_What to work on_: Would you return every line of the listing below that has "front" in it?

_Records for the exercise_:
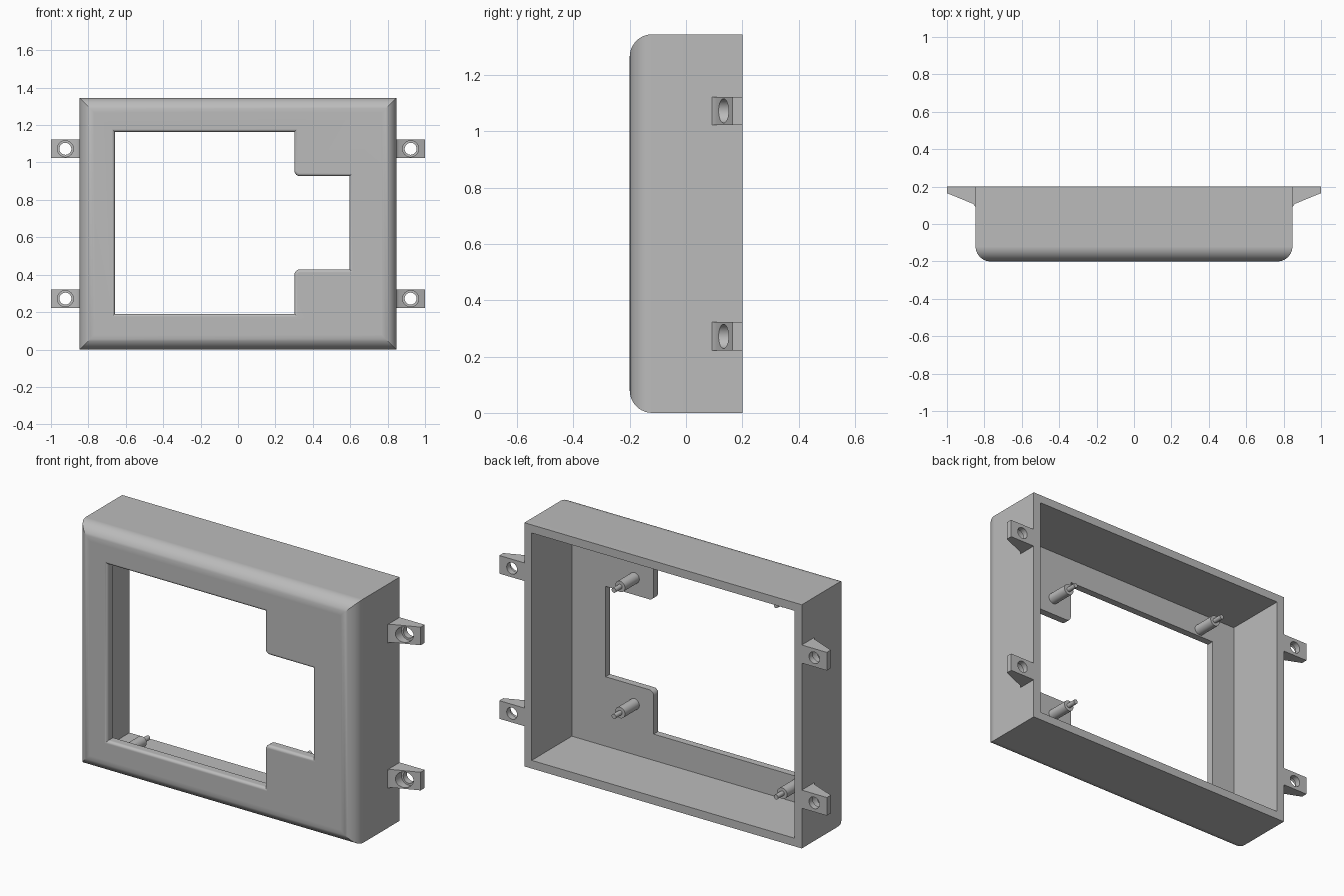
import bpy, bmesh, math
from mathutils import Vector, Matrix

cube = bpy.data.objects.get("Cube")
if cube:
    bpy.data.objects.remove(cube)

grey = bpy.data.materials.new("plain_grey")
grey.use_nodes = True
grey.diffuse_color = (0.5, 0.5, 0.5, 1)
grey.node_tree.nodes["Principled BSDF"].inputs["Base Color"].default_value = (0.5, 0.5, 0.5, 1)

W, H, D = 0.847, 1.345, 0.2      # half width, height, half depth
WALL, PLATE = 0.045, 0.05
INNER = -D + PLATE               # back surface of the front plate


def make(name, bm):
    bmesh.ops.recalc_face_normals(bm, faces=bm.faces)
    mesh = bpy.data.meshes.new(name)
    bm.to_mesh(mesh)
    bm.free()
    mesh.materials.append(grey)
    ob = bpy.data.objects.new(name, mesh)
    bpy.context.collection.objects.link(ob)
    return ob


def box(bm, lo, hi):
    lo, hi = Vector(lo), Vector(hi)
    mat = Matrix.Translation((lo + hi) / 2) @ Matrix.Diagonal((*(hi - lo), 1))
    bmesh.ops.create_cube(bm, size=1, matrix=mat)


def rod(bm, x, z, y0, y1, r, sides=32):
    mat = Matrix.Translation((x, (y0 + y1) / 2, z)) @ Matrix.Rotation(math.pi / 2, 4, 'X')
    bmesh.ops.create_cone(bm, cap_ends=True, segments=sides, radius1=r, radius2=r,
                          depth=y1 - y0, matrix=mat)


def loft(bm, rings):
    rings = [[bm.verts.new(p) for p in ring] for ring in rings]
    for a, b in zip(rings, rings[1:]):
        for i in range(len(a)):
            j = (i + 1) % len(a)
            bm.faces.new((a[i], a[j], b[j], b[i]))
    bm.faces.new(rings[0])
    bm.faces.new(rings[-1])


def cut(ob, cutter):
    cutter.hide_render = True
    mod = ob.modifiers.new("cut", 'BOOLEAN')
    mod.operation, mod.solver, mod.object = 'DIFFERENCE', 'EXACT', cutter
    bpy.context.view_layer.objects.active = ob
    bpy.ops.object.modifier_apply(modifier=mod.name)
    bpy.data.objects.remove(cutter)


def smooth(ob):
    bpy.ops.object.select_all(action='DESELECT')
    ob.select_set(True)
    bpy.context.view_layer.objects.active = ob
    bpy.ops.object.shade_smooth_by_angle(angle=math.radians(30))
    ob.modifiers.new("weighted", 'WEIGHTED_NORMAL').keep_sharp = True


def grow(pts, d):
    """Mitred outward offset of a counter-clockwise outline."""
    out = []
    for i, p in enumerate(pts):
        a, b = (p - pts[i - 1]).normalized(), (pts[(i + 1) % len(pts)] - p).normalized()
        na, nb = Vector((a.y, -a.x)), Vector((b.y, -b.x))
        out.append(p + (na + nb) * d / (1 + na.dot(nb)))
    return out


# Housing block with rounded front edges
bm = bmesh.new()
box(bm, (-W, -D, 0), (W, D, H))
front = [e for e in bm.edges if all(v.co.y < 0 for v in e.verts)]
bmesh.ops.bevel(bm, geom=front, offset=0.08, segments=10, profile=0.5, affect='EDGES')
housing = make("housing", bm)

# Open back
bm = bmesh.new()
box(bm, (-W + WALL, INNER, WALL), (W - WALL, D + 0.1, H - WALL))
cut(housing, make("cavity_cutter", bm))

# Stepped window: two blocks with rounded corners stand in on the left
L, STEP, R = -0.658, 0.302, 0.596
BOT, LOW, TOP, HIGH = 0.19, 0.428, 1.163, 0.927
c = 0.028
turn = [math.pi / 2 * i / 6 for i in range(7)]
outline = [Vector((L, BOT)), Vector((STEP, BOT))]
outline += [Vector((STEP + c - c * math.cos(t), LOW - c + c * math.sin(t))) for t in turn]
outline += [Vector((R, LOW)), Vector((R, HIGH))]
outline += [Vector((STEP + c - c * math.sin(t), HIGH + c - c * math.cos(t))) for t in turn]
outline += [Vector((STEP, TOP)), Vector((L, TOP))]
r = 0.016
levels = [(-D - 0.05, r)]
levels += [(-D + r - r * math.cos(t), r - r * math.sin(t)) for t in turn]
levels += [(INNER + 0.05, 0)]
bm = bmesh.new()
loft(bm, [[(p.x, y, p.y) for p in grow(outline, d)] for y, d in levels])
cut(housing, make("window_cutter", bm))
smooth(housing)

# Wedge mounting ears with counterbored screw holes
ear_profile = [(W - 0.02, D), (1, D), (1, 0.165), (W + 0.014, 0.108), (W, 0.092), (W - 0.02, 0.092)]
for side, label in ((1, "left"), (-1, "right")):
    for z, level in ((0.272, "lower"), (1.073, "upper")):
        bm = bmesh.new()
        loft(bm, [[(side * x, y, z + h) for x, y in ear_profile] for h in (-0.05, 0.05)])
        ear = make(f"{label}_{level}_ear", bm)
        for radius, end in ((0.043, 0.168), (0.032, 0.3)):
            bm = bmesh.new()
            rod(bm, side * 0.923, z, 0, end, radius)
            cut(ear, make("hole_cutter", bm))
        smooth(ear)

# Stepped standoff pins behind the front plate
for x, dz, label in ((0.42, 0.348, "left"), (-0.57, 0.528, "right")):
    for s, level in ((-1, "lower"), (1, "upper")):
        bm = bmesh.new()
        rod(bm, x, H / 2 + s * dz, INNER - 0.01, INNER + 0.125, 0.03)
        rod(bm, x, H / 2 + s * dz, INNER + 0.12, INNER + 0.18, 0.013, 20)
        smooth(make(f"{label}_{level}_standoff", bm))
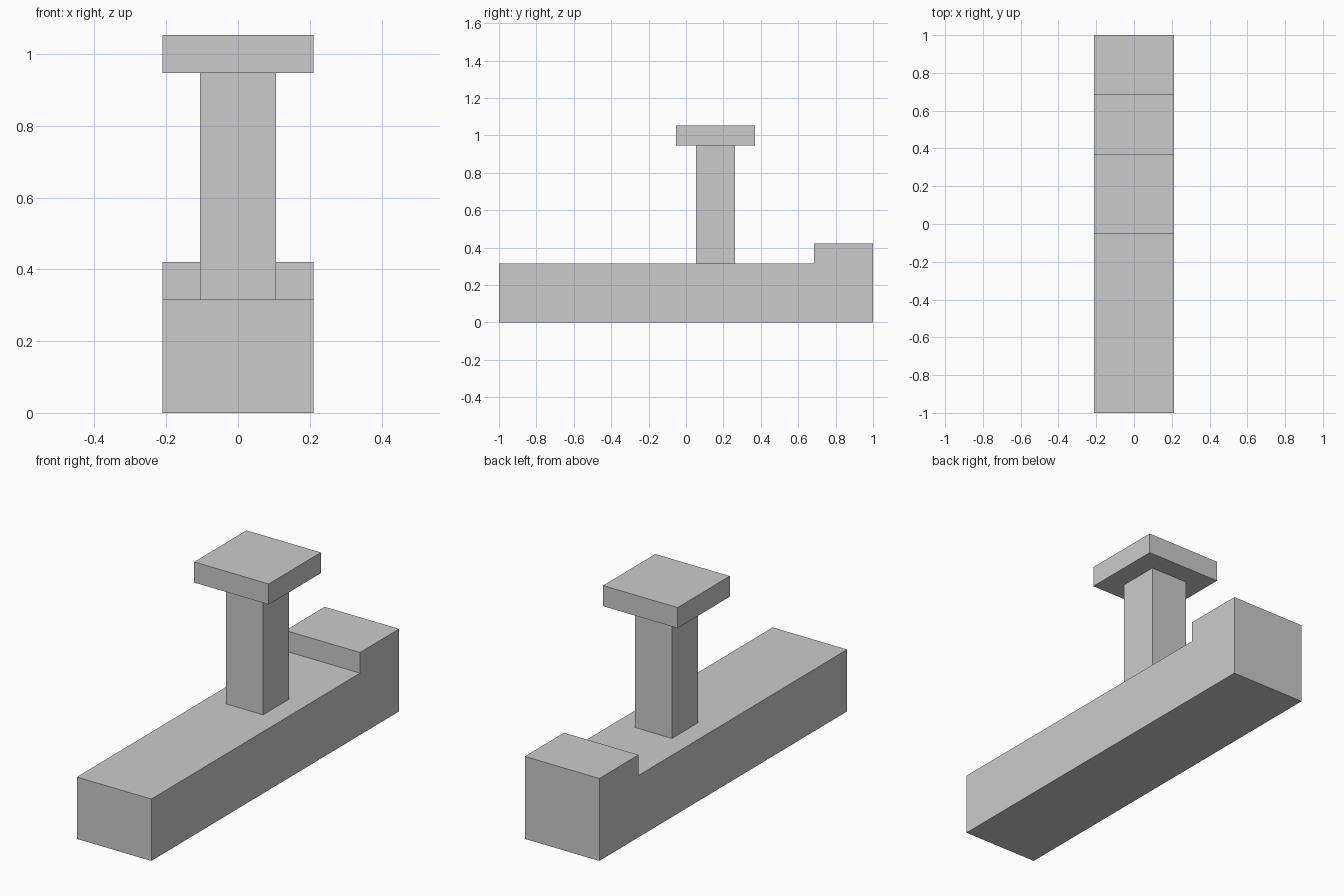
import bpy
import bmesh

if "Cube" in bpy.data.objects:
    bpy.data.objects.remove(bpy.data.objects["Cube"])

U = 2 / 19  # the model sits on a regular module, 19 modules long


def extrude_profile(name, profile, half_width):
    """Extrude a closed (y, z) profile symmetrically along x."""
    bm = bmesh.new()
    face = bm.faces.new([bm.verts.new((-half_width, y, z)) for y, z in profile])
    ext = bmesh.ops.extrude_face_region(bm, geom=[face], use_keep_orig=True)
    verts = [g for g in ext["geom"] if isinstance(g, bmesh.types.BMVert)]
    bmesh.ops.translate(bm, verts=verts, vec=(2 * half_width, 0, 0))
    bmesh.ops.recalc_face_normals(bm, faces=bm.faces)
    mesh = bpy.data.meshes.new(name)
    bm.to_mesh(mesh)
    bm.free()
    obj = bpy.data.objects.new(name, mesh)
    bpy.context.collection.objects.link(obj)
    return obj


def box(name, half_width, y0, y1, z0, z1):
    return extrude_profile(name, [(y0, z0), (y1, z0), (y1, z1), (y0, z1)], half_width)


# Long base with a raised step at the back end
extrude_profile("base", [(-1, 0), (1, 0), (1, 4 * U), (1 - 3 * U, 4 * U),
                         (1 - 3 * U, 3 * U), (-1, 3 * U)], 2 * U)

# Square post standing on the base
box("post", U, 0.5 * U, 2.5 * U, 3 * U, 9 * U)

# Flat square cap on the post
box("cap", 2 * U, -0.5 * U, 3.5 * U, 9 * U, 10 * U)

_Task answer_:
INNER = -D + PLATE               # back surface of the front plate
# Housing block with rounded front edges
front = [e for e in bm.edges if all(v.co.y < 0 for v in e.verts)]
bmesh.ops.bevel(bm, geom=front, offset=0.08, segments=10, profile=0.5, affect='EDGES')
# Stepped standoff pins behind the front plate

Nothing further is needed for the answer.